Stored data entries
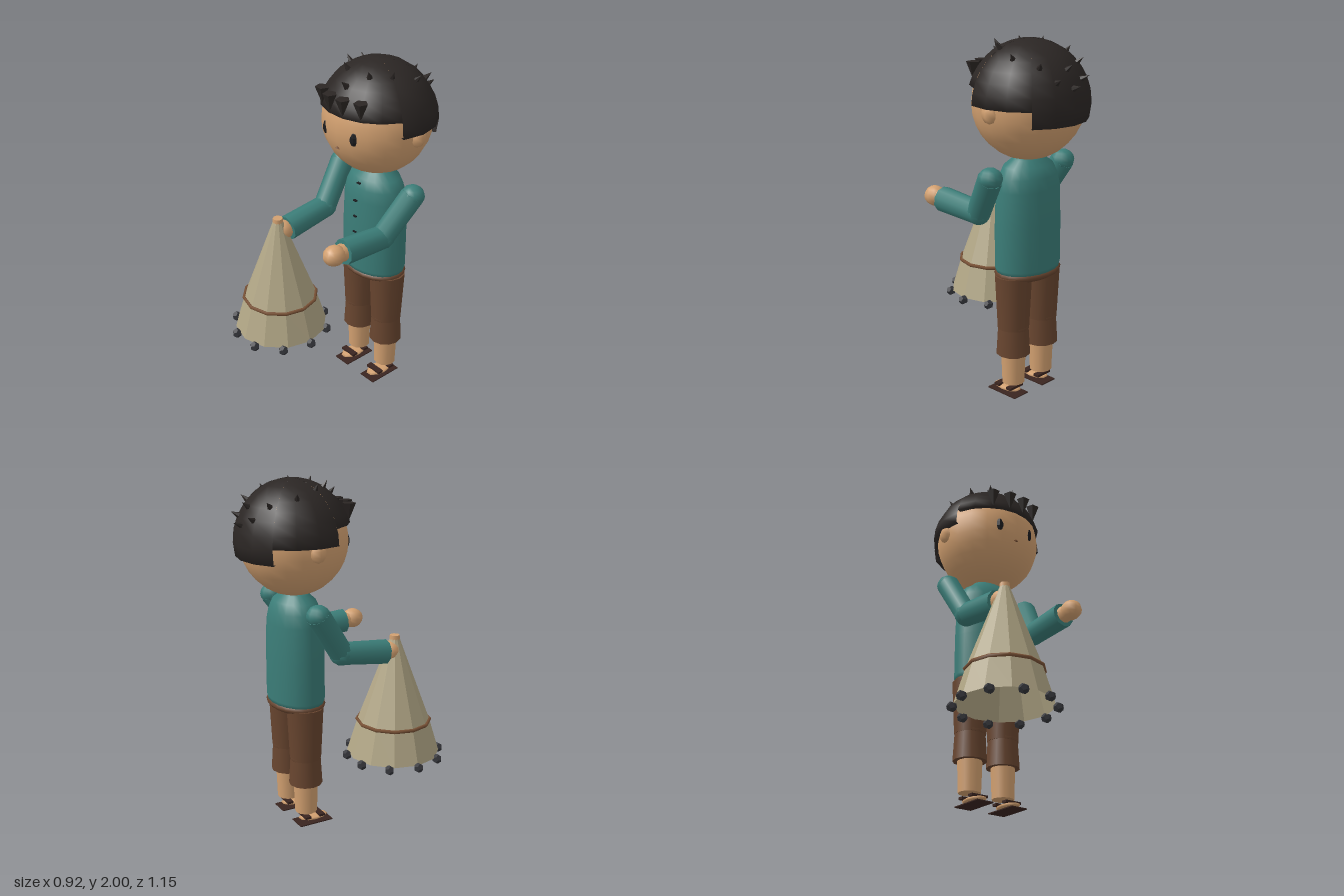
import * as THREE from 'three';

const CX = 0.095, CZ = -0.21; // body axis
const mat = (color, extra = {}) => new THREE.MeshStandardMaterial({ color, ...extra });
const SKIN = mat(0xd2a070), TEAL = mat(0x3b7d78), BROWN = mat(0x68452f);
const HAIR = mat(0x2b2624, { side: THREE.DoubleSide });
const SPIKE = mat(0x2b2624, { flatShading: true });
const DARK = mat(0x1c1c1f, { flatShading: true });
const SOLE = mat(0x3a2520), STRAP = mat(0x7a5236);
const NET = mat(0xb0a585, { flatShading: true, side: THREE.DoubleSide });
const WEIGHT = mat(0x35363b, { flatShading: true });
const V = (x, y, z) => new THREE.Vector3(x, y, z);
const UP = V(0, 1, 0);

export function createModel() {
  const root = new THREE.Group();
  const add = (name, geo, material, x = 0, y = 0, z = 0) => {
    const m = new THREE.Mesh(geo, material);
    m.name = name;
    m.position.set(x, y, z);
    root.add(m);
    return m;
  };
  const ball = (name, material, p, sx, sy, sz, w = 14, h = 10) => {
    const m = add(name, new THREE.SphereGeometry(1, w, h), material, ...p);
    m.scale.set(sx, sy, sz);
    return m;
  };
  // tapered cylinder between two points
  const limb = (name, material, a, b, ra, rb, sides = 12) => {
    const d = b.clone().sub(a);
    const m = add(name, new THREE.CylinderGeometry(rb, ra, d.length(), sides), material);
    m.position.copy(a).addScaledVector(d, 0.5);
    m.quaternion.setFromUnitVectors(UP, d.normalize());
    return m;
  };
  const lathe = (pts, sides, ...rest) =>
    new THREE.LatheGeometry(pts.map(p => new THREE.Vector2(...p)), sides, ...rest);

  // Head and face
  const HY = 1.665;
  ball('head', SKIN, [CX, HY, CZ], 0.31, 0.31, 0.3, 20, 16);
  for (const s of [-1, 1]) {
    ball('eye', DARK, [CX + s * 0.106, 1.65, 0.06], 0.026, 0.042, 0.018, 6, 5);
    ball('ear', SKIN, [CX + s * 0.305, 1.64, CZ - 0.01], 0.032, 0.052, 0.048, 6, 5);
  }
  const mouth = add('mouth', new THREE.ConeGeometry(0.018, 0.014, 4), STRAP, CX, 1.572, 0.076);
  mouth.scale.z = 0.6;

  // Hair cap: sectors with a stepped lower edge
  const R = 0.335, deg = Math.PI / 180;
  const hairSector = (name, from, to, bottom) => {
    const end = Math.acos((bottom - HY) / R), pts = [];
    pts.push([0.29 * Math.sin(end), R * Math.cos(end)]);
    for (let i = 8; i >= 0; i--) {
      const t = end * i / 8;
      pts.push([R * Math.sin(t), R * Math.cos(t)]);
    }
    const n = Math.max(3, Math.round((to - from) / 20));
    const m = add(name, lathe(pts, n, from * deg, (to - from) * deg), HAIR, CX, HY, CZ - 0.005);
    m.scale.z = 0.97;
  };
  hairSector('hairFront', -69, 69, 1.76);
  hairSector('hairLeft', 69, 136, 1.67);
  hairSector('hairBack', 136, 224, 1.58);
  hairSector('hairRight', 224, 291, 1.67);

  // Hair tufts, given by the x offset and z offset of each tip
  const tufts = [[0, -0.355], [0, -0.3], [0, 0.26]];
  for (const s of [-1, 1]) {
    tufts.push([s * 0.11, -0.32], [s * 0.165, -0.235], [s * 0.23, -0.09],
      [s * 0.18, 0.06], [s * 0.095, 0.16]);
  }
  for (const [x, z] of tufts) {
    const dir = V(x, Math.sqrt(0.375 ** 2 - x * x - z * z), z).normalize();
    const m = add('hairTuft', new THREE.ConeGeometry(0.02, 0.055, 6), SPIKE);
    m.position.set(CX, HY, CZ).addScaledVector(dir, 0.347);
    m.quaternion.setFromUnitVectors(UP, dir);
  }
  for (const x of [-0.15, -0.05, 0.05, 0.15]) {
    const z = CZ + Math.sqrt(0.31 ** 2 - x * x) - 0.01;
    const m = add('fringeLock', new THREE.ConeGeometry(0.04, 0.1, 5), SPIKE, CX + x, 1.815, z);
    m.rotation.x = Math.PI;
  }

  // Shirt
  const shirt = add('shirt', lathe([[0, 0.73], [0.2, 0.73], [0.208, 0.76], [0.207, 1.0],
    [0.2, 1.2], [0.183, 1.27], [0.155, 1.325], [0.1, 1.362], [0.09, 1.385], [0, 1.385]], 20),
    TEAL, CX, 0, CZ);
  shirt.scale.z = 0.74;
  for (const y of [1.0, 1.1, 1.2, 1.3])
    add('button', new THREE.BoxGeometry(0.022, 0.007, 0.02), DARK, CX, y, y > 1.25 ? -0.085 : -0.059);
  ball('hips', BROWN, [CX, 0.725, CZ], 0.212, 0.05, 0.157, 20, 10);

  // Legs and sandals
  for (const s of [-1, 1]) {
    const x = CX + s * 0.115;
    limb('thigh', BROWN, V(x, 0.41, CZ), V(x, 0.72, CZ), 0.09, 0.105);
    ball('knee', BROWN, [x, 0.42, CZ], 0.088, 0.06, 0.092, 12, 8);
    limb('trouserCuff', BROWN, V(x, 0.255, CZ), V(x, 0.45, CZ), 0.097, 0.085);
    limb('shin', SKIN, V(x, 0.075, CZ), V(x, 0.27, CZ), 0.064, 0.071);
    add('sandalSole', new THREE.BoxGeometry(0.11, 0.006, 0.21), SOLE, x, 0.003, -0.168);
    ball('foot', SKIN, [x, 0.028, -0.165], 0.052, 0.014, 0.092, 10, 6);
    for (const z of [-0.13, -0.22])
      add('sandalStrap', new THREE.BoxGeometry(0.105, 0.014, 0.035), SOLE, x, 0.043, z);
  }

  // Arms reaching forward
  const arm = (shoulder, elbow, wrist, hand) => {
    ball('shoulder', TEAL, shoulder.toArray(), 0.068, 0.062, 0.068, 10, 8);
    limb('upperArm', TEAL, shoulder, elbow, 0.068, 0.066, 10);
    ball('elbow', TEAL, elbow.toArray(), 0.069, 0.067, 0.069, 10, 8);
    limb('forearm', TEAL, elbow, wrist, 0.066, 0.072, 10);
    limb('wrist', SKIN, wrist, hand, 0.05, 0.045, 10);
    ball('hand', SKIN, hand.toArray(), 0.059, 0.058, 0.066, 10, 8);
  };
  arm(V(0.385, 1.295, CZ), V(0.32, 1.065, -0.055), V(0.315, 1.083, 0.23), V(0.318, 1.09, 0.295));
  arm(V(-0.187, 1.295, CZ), V(-0.165, 1.055, -0.055), V(-0.16, 1.02, 0.23), V(-0.16, 1.02, 0.262));

  // Weighted casting net
  const NX = -0.16, NZ = 0.295;
  add('net', lathe([[0.268, 0.405], [0.209, 0.6], [0.028, 1.09]], 12), NET, NX, 0, NZ);
  add('netTop', new THREE.CylinderGeometry(0.028, 0.03, 0.03, 10), SKIN, NX, 1.095, NZ);
  const band = add('netBand', new THREE.TorusGeometry(0.211, 0.011, 5, 12), STRAP, NX, 0.6, NZ);
  band.rotation.x = Math.PI / 2;
  for (let i = 0; i < 10; i++) {
    const a = i * Math.PI / 5;
    add('netWeight', new THREE.DodecahedronGeometry(0.029), WEIGHT,
      NX + 0.275 * Math.cos(a), 0.395, NZ + 0.275 * Math.sin(a));
  }
  return root;
}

- Your assignment -
All of the data should come back exactly as written, but without pictures.

- Finished exercise -
import * as THREE from 'three';

const CX = 0.095, CZ = -0.21; // body axis
const mat = (color, extra = {}) => new THREE.MeshStandardMaterial({ color, ...extra });
const SKIN = mat(0xd2a070), TEAL = mat(0x3b7d78), BROWN = mat(0x68452f);
const HAIR = mat(0x2b2624, { side: THREE.DoubleSide });
const SPIKE = mat(0x2b2624, { flatShading: true });
const DARK = mat(0x1c1c1f, { flatShading: true });
const SOLE = mat(0x3a2520), STRAP = mat(0x7a5236);
const NET = mat(0xb0a585, { flatShading: true, side: THREE.DoubleSide });
const WEIGHT = mat(0x35363b, { flatShading: true });
const V = (x, y, z) => new THREE.Vector3(x, y, z);
const UP = V(0, 1, 0);

export function createModel() {
  const root = new THREE.Group();
  const add = (name, geo, material, x = 0, y = 0, z = 0) => {
    const m = new THREE.Mesh(geo, material);
    m.name = name;
    m.position.set(x, y, z);
    root.add(m);
    return m;
  };
  const ball = (name, material, p, sx, sy, sz, w = 14, h = 10) => {
    const m = add(name, new THREE.SphereGeometry(1, w, h), material, ...p);
    m.scale.set(sx, sy, sz);
    return m;
  };
  // tapered cylinder between two points
  const limb = (name, material, a, b, ra, rb, sides = 12) => {
    const d = b.clone().sub(a);
    const m = add(name, new THREE.CylinderGeometry(rb, ra, d.length(), sides), material);
    m.position.copy(a).addScaledVector(d, 0.5);
    m.quaternion.setFromUnitVectors(UP, d.normalize());
    return m;
  };
  const lathe = (pts, sides, ...rest) =>
    new THREE.LatheGeometry(pts.map(p => new THREE.Vector2(...p)), sides, ...rest);

  // Head and face
  const HY = 1.665;
  ball('head', SKIN, [CX, HY, CZ], 0.31, 0.31, 0.3, 20, 16);
  for (const s of [-1, 1]) {
    ball('eye', DARK, [CX + s * 0.106, 1.65, 0.06], 0.026, 0.042, 0.018, 6, 5);
    ball('ear', SKIN, [CX + s * 0.305, 1.64, CZ - 0.01], 0.032, 0.052, 0.048, 6, 5);
  }
  const mouth = add('mouth', new THREE.ConeGeometry(0.018, 0.014, 4), STRAP, CX, 1.572, 0.076);
  mouth.scale.z = 0.6;

  // Hair cap: sectors with a stepped lower edge
  const R = 0.335, deg = Math.PI / 180;
  const hairSector = (name, from, to, bottom) => {
    const end = Math.acos((bottom - HY) / R), pts = [];
    pts.push([0.29 * Math.sin(end), R * Math.cos(end)]);
    for (let i = 8; i >= 0; i--) {
      const t = end * i / 8;
      pts.push([R * Math.sin(t), R * Math.cos(t)]);
    }
    const n = Math.max(3, Math.round((to - from) / 20));
    const m = add(name, lathe(pts, n, from * deg, (to - from) * deg), HAIR, CX, HY, CZ - 0.005);
    m.scale.z = 0.97;
  };
  hairSector('hairFront', -69, 69, 1.76);
  hairSector('hairLeft', 69, 136, 1.67);
  hairSector('hairBack', 136, 224, 1.58);
  hairSector('hairRight', 224, 291, 1.67);

  // Hair tufts, given by the x offset and z offset of each tip
  const tufts = [[0, -0.355], [0, -0.3], [0, 0.26]];
  for (const s of [-1, 1]) {
    tufts.push([s * 0.11, -0.32], [s * 0.165, -0.235], [s * 0.23, -0.09],
      [s * 0.18, 0.06], [s * 0.095, 0.16]);
  }
  for (const [x, z] of tufts) {
    const dir = V(x, Math.sqrt(0.375 ** 2 - x * x - z * z), z).normalize();
    const m = add('hairTuft', new THREE.ConeGeometry(0.02, 0.055, 6), SPIKE);
    m.position.set(CX, HY, CZ).addScaledVector(dir, 0.347);
    m.quaternion.setFromUnitVectors(UP, dir);
  }
  for (const x of [-0.15, -0.05, 0.05, 0.15]) {
    const z = CZ + Math.sqrt(0.31 ** 2 - x * x) - 0.01;
    const m = add('fringeLock', new THREE.ConeGeometry(0.04, 0.1, 5), SPIKE, CX + x, 1.815, z);
    m.rotation.x = Math.PI;
  }

  // Shirt
  const shirt = add('shirt', lathe([[0, 0.73], [0.2, 0.73], [0.208, 0.76], [0.207, 1.0],
    [0.2, 1.2], [0.183, 1.27], [0.155, 1.325], [0.1, 1.362], [0.09, 1.385], [0, 1.385]], 20),
    TEAL, CX, 0, CZ);
  shirt.scale.z = 0.74;
  for (const y of [1.0, 1.1, 1.2, 1.3])
    add('button', new THREE.BoxGeometry(0.022, 0.007, 0.02), DARK, CX, y, y > 1.25 ? -0.085 : -0.059);
  ball('hips', BROWN, [CX, 0.725, CZ], 0.212, 0.05, 0.157, 20, 10);

  // Legs and sandals
  for (const s of [-1, 1]) {
    const x = CX + s * 0.115;
    limb('thigh', BROWN, V(x, 0.41, CZ), V(x, 0.72, CZ), 0.09, 0.105);
    ball('knee', BROWN, [x, 0.42, CZ], 0.088, 0.06, 0.092, 12, 8);
    limb('trouserCuff', BROWN, V(x, 0.255, CZ), V(x, 0.45, CZ), 0.097, 0.085);
    limb('shin', SKIN, V(x, 0.075, CZ), V(x, 0.27, CZ), 0.064, 0.071);
    add('sandalSole', new THREE.BoxGeometry(0.11, 0.006, 0.21), SOLE, x, 0.003, -0.168);
    ball('foot', SKIN, [x, 0.028, -0.165], 0.052, 0.014, 0.092, 10, 6);
    for (const z of [-0.13, -0.22])
      add('sandalStrap', new THREE.BoxGeometry(0.105, 0.014, 0.035), SOLE, x, 0.043, z);
  }

  // Arms reaching forward
  const arm = (shoulder, elbow, wrist, hand) => {
    ball('shoulder', TEAL, shoulder.toArray(), 0.068, 0.062, 0.068, 10, 8);
    limb('upperArm', TEAL, shoulder, elbow, 0.068, 0.066, 10);
    ball('elbow', TEAL, elbow.toArray(), 0.069, 0.067, 0.069, 10, 8);
    limb('forearm', TEAL, elbow, wrist, 0.066, 0.072, 10);
    limb('wrist', SKIN, wrist, hand, 0.05, 0.045, 10);
    ball('hand', SKIN, hand.toArray(), 0.059, 0.058, 0.066, 10, 8);
  };
  arm(V(0.385, 1.295, CZ), V(0.32, 1.065, -0.055), V(0.315, 1.083, 0.23), V(0.318, 1.09, 0.295));
  arm(V(-0.187, 1.295, CZ), V(-0.165, 1.055, -0.055), V(-0.16, 1.02, 0.23), V(-0.16, 1.02, 0.262));

  // Weighted casting net
  const NX = -0.16, NZ = 0.295;
  add('net', lathe([[0.268, 0.405], [0.209, 0.6], [0.028, 1.09]], 12), NET, NX, 0, NZ);
  add('netTop', new THREE.CylinderGeometry(0.028, 0.03, 0.03, 10), SKIN, NX, 1.095, NZ);
  const band = add('netBand', new THREE.TorusGeometry(0.211, 0.011, 5, 12), STRAP, NX, 0.6, NZ);
  band.rotation.x = Math.PI / 2;
  for (let i = 0; i < 10; i++) {
    const a = i * Math.PI / 5;
    add('netWeight', new THREE.DodecahedronGeometry(0.029), WEIGHT,
      NX + 0.275 * Math.cos(a), 0.395, NZ + 0.275 * Math.sin(a));
  }
  return root;
}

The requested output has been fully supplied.